What you are asked to do:
Copy every line of the entries that has the string "name" in it.

Recorded data:
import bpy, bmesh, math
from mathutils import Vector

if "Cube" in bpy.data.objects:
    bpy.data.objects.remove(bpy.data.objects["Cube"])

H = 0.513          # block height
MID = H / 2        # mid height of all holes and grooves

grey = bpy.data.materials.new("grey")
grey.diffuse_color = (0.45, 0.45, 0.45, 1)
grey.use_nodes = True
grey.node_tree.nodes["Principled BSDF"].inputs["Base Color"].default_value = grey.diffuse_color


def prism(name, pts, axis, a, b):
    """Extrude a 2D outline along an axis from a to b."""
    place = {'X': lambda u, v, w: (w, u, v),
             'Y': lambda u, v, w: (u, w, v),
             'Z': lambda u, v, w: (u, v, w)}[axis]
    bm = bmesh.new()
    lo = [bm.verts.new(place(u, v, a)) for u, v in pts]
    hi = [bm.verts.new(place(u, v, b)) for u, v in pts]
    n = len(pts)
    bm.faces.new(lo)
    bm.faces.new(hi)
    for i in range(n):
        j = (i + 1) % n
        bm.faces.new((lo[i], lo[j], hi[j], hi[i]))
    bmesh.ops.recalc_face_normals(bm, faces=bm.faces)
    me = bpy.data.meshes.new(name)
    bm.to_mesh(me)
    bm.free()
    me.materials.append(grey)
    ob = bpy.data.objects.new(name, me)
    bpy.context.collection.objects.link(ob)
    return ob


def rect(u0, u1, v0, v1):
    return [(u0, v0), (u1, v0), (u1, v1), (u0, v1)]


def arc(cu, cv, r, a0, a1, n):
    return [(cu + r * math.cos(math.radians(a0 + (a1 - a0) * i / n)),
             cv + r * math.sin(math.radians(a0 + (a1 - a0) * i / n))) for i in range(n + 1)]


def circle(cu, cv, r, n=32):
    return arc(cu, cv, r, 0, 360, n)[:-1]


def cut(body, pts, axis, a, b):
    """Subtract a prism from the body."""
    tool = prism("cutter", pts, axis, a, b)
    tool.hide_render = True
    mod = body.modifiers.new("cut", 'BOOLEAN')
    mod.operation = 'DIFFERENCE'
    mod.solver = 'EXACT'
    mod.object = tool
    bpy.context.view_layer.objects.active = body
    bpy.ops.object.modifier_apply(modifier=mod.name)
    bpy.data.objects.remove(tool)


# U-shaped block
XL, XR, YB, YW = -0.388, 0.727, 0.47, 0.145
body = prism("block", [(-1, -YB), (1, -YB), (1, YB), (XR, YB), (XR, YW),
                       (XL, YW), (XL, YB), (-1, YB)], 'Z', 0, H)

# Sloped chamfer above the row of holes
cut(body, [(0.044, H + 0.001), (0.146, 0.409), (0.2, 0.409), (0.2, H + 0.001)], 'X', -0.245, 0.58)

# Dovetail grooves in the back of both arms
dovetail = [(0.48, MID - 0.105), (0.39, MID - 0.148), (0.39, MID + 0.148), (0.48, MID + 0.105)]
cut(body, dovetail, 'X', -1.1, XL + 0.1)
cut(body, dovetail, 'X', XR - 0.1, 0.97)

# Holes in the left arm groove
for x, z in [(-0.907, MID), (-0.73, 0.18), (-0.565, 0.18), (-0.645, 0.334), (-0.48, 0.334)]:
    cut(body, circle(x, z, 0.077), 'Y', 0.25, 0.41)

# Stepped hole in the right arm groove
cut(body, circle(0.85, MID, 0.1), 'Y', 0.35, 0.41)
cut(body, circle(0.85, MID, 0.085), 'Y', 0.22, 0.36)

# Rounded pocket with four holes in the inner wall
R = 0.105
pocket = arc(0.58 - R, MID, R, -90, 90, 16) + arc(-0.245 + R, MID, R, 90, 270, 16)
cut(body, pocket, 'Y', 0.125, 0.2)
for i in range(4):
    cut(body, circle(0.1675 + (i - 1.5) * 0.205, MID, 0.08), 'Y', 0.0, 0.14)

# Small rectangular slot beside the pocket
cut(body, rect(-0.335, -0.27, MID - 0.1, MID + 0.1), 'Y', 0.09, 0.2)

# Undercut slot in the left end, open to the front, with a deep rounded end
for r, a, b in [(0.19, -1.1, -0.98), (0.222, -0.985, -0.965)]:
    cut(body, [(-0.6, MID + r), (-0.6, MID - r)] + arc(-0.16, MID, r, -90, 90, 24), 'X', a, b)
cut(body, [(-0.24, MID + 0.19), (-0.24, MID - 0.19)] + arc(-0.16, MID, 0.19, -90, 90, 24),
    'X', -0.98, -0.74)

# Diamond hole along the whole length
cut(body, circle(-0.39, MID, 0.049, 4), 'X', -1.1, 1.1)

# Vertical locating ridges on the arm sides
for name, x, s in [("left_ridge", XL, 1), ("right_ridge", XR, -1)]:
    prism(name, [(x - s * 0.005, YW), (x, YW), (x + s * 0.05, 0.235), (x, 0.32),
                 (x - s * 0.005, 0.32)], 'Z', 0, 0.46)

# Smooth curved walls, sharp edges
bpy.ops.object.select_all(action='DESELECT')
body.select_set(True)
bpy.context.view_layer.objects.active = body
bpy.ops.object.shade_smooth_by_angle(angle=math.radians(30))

Solution:
def prism(name, pts, axis, a, b):
    me = bpy.data.meshes.new(name)
    ob = bpy.data.objects.new(name, me)
    bpy.ops.object.modifier_apply(modifier=mod.name)
for name, x, s in [("left_ridge", XL, 1), ("right_ridge", XR, -1)]:
    prism(name, [(x - s * 0.005, YW), (x, YW), (x + s * 0.05, 0.235), (x, 0.32),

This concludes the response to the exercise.